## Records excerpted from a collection
-*-

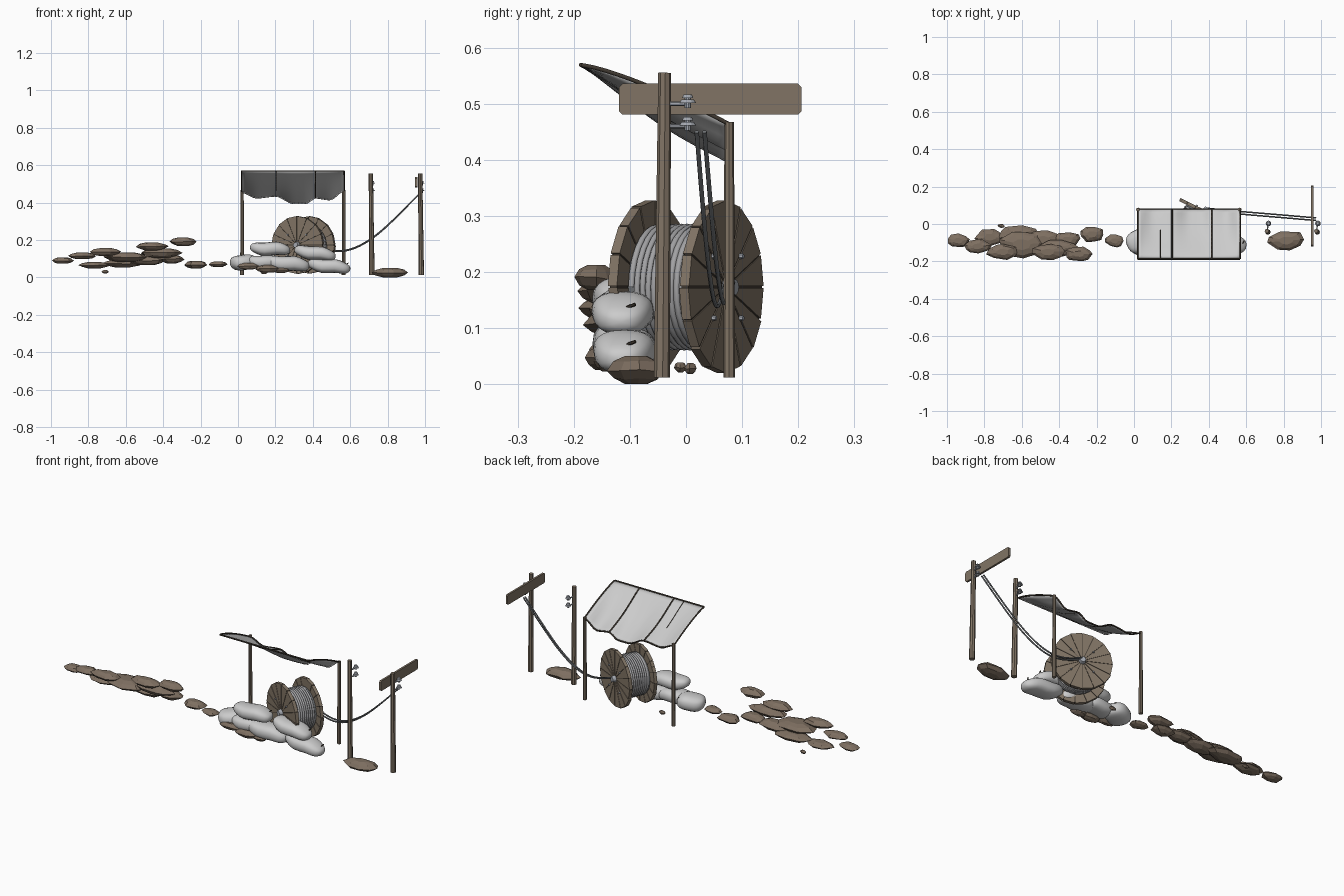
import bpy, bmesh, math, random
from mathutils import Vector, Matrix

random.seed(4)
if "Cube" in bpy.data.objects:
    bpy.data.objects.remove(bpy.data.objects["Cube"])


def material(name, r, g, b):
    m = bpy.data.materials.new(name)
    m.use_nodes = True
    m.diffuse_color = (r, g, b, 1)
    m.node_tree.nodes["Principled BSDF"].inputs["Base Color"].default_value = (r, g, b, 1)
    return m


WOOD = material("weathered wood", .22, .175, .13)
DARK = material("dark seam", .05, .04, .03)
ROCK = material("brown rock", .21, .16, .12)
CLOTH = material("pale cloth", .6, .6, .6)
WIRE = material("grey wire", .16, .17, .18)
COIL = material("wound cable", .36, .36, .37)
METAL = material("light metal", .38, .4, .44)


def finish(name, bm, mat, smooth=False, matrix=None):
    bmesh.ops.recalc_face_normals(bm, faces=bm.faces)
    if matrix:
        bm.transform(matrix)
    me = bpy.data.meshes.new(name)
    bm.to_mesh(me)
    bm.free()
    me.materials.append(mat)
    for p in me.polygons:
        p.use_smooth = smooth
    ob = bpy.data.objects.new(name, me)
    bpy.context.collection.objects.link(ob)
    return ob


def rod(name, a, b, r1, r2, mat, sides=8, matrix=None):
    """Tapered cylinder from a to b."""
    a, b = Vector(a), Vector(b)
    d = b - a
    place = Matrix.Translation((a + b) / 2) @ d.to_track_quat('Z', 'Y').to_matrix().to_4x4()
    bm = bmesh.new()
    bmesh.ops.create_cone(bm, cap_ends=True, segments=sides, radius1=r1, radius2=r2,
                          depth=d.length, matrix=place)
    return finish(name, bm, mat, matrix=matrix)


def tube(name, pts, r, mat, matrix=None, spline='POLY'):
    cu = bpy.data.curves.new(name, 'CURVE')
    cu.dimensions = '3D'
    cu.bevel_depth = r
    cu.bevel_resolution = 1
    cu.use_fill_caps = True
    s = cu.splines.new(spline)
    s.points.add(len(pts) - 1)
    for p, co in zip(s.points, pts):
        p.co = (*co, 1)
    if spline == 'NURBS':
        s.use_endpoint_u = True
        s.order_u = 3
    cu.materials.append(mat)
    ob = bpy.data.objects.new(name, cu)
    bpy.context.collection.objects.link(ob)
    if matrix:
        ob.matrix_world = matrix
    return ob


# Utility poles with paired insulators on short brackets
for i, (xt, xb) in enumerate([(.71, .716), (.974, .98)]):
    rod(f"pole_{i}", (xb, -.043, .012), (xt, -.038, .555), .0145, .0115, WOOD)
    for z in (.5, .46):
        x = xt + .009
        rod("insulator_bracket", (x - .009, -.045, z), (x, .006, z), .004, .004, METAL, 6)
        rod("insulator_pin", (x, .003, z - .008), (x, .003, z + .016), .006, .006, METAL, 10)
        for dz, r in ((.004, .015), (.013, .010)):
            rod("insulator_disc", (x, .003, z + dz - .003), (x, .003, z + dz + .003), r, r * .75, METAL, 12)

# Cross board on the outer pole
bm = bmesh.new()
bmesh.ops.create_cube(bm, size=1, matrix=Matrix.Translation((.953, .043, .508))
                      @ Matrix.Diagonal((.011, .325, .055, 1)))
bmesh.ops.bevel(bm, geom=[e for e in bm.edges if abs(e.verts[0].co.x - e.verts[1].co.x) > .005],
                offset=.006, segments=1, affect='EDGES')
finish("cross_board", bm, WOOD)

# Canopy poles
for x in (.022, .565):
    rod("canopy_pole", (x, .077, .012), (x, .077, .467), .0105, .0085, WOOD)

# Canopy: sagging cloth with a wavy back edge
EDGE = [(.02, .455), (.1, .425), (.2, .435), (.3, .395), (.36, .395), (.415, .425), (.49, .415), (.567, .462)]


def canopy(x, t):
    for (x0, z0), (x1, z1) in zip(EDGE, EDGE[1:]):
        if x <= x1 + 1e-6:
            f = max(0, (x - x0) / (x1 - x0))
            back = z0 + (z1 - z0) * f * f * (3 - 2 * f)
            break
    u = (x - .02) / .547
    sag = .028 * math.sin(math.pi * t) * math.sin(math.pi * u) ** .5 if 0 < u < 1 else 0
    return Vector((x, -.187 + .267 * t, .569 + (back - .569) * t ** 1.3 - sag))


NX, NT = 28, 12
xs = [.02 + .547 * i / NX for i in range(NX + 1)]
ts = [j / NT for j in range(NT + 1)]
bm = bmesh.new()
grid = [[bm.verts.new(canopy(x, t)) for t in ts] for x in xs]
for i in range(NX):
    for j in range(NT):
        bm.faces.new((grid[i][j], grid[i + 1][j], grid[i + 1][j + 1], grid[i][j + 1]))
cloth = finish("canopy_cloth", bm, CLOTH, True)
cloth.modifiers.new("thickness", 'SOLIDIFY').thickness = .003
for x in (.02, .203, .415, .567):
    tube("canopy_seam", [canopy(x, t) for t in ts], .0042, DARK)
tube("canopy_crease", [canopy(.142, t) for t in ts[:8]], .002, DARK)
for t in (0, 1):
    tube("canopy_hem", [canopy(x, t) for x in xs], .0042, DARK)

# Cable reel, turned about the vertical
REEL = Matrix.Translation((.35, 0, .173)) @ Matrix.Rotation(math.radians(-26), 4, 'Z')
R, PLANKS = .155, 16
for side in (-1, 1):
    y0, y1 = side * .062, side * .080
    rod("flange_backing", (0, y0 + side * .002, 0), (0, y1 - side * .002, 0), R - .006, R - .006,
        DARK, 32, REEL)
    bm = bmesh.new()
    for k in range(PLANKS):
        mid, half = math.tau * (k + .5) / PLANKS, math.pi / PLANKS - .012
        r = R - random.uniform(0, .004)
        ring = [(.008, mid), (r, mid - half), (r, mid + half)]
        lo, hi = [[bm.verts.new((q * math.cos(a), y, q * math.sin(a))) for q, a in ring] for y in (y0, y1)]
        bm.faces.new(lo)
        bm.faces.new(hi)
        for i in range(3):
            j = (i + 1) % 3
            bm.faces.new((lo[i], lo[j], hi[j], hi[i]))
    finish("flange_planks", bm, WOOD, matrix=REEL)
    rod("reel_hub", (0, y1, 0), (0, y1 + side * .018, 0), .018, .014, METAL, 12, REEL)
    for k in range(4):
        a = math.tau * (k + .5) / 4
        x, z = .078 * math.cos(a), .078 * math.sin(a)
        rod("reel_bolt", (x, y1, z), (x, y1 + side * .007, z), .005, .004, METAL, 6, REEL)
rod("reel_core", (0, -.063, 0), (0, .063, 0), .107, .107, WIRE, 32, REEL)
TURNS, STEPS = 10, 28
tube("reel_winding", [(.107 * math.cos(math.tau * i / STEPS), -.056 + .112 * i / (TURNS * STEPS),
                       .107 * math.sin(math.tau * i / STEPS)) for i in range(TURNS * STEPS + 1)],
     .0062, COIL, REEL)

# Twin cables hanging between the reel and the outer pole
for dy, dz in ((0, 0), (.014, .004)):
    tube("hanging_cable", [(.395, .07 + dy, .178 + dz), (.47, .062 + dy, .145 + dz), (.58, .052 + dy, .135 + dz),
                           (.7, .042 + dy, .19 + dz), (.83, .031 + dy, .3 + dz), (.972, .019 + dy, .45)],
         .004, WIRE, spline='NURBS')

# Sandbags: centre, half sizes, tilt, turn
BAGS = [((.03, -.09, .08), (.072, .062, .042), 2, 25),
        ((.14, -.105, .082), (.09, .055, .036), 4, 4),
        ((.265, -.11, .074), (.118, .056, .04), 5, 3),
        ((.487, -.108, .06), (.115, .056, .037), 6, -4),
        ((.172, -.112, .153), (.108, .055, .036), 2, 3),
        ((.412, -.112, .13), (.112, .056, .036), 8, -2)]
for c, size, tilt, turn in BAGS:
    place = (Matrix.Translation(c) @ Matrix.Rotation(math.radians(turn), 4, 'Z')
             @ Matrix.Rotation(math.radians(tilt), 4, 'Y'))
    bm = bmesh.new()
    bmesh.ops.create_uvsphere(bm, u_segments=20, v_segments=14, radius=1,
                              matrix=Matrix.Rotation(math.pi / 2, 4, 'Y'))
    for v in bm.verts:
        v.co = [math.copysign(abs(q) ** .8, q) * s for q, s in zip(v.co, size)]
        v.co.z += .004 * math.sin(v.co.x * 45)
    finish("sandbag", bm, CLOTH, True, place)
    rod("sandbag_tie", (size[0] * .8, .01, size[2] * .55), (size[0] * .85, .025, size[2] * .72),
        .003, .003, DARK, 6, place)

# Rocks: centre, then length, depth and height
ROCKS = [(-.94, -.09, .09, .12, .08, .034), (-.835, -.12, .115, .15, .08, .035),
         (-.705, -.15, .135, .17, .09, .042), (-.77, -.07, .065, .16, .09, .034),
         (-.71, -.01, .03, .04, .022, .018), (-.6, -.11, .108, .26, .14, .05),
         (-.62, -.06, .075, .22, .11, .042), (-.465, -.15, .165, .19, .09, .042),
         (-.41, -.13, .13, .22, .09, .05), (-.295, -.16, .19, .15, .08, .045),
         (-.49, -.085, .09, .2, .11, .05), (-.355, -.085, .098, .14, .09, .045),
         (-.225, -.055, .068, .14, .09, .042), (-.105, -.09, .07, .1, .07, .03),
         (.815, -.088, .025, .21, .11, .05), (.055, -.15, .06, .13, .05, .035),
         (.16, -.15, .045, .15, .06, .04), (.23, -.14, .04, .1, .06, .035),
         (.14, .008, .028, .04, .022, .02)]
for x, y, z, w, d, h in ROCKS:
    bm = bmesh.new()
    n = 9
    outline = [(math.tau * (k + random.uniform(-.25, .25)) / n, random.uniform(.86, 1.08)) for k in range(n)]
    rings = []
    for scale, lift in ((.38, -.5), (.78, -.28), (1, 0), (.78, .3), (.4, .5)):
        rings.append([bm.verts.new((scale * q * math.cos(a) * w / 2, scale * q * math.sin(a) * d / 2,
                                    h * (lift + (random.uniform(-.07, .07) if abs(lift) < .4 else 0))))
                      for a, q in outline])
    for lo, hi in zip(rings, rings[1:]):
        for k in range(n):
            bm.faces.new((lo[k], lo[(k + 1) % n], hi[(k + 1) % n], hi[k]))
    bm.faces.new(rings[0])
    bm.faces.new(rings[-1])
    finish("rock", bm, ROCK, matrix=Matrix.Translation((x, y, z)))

-*-

## Problem details
Copy each line of the data above that holds "import".

## Exercise solution
import bpy, bmesh, math, random
from mathutils import Vector, Matrix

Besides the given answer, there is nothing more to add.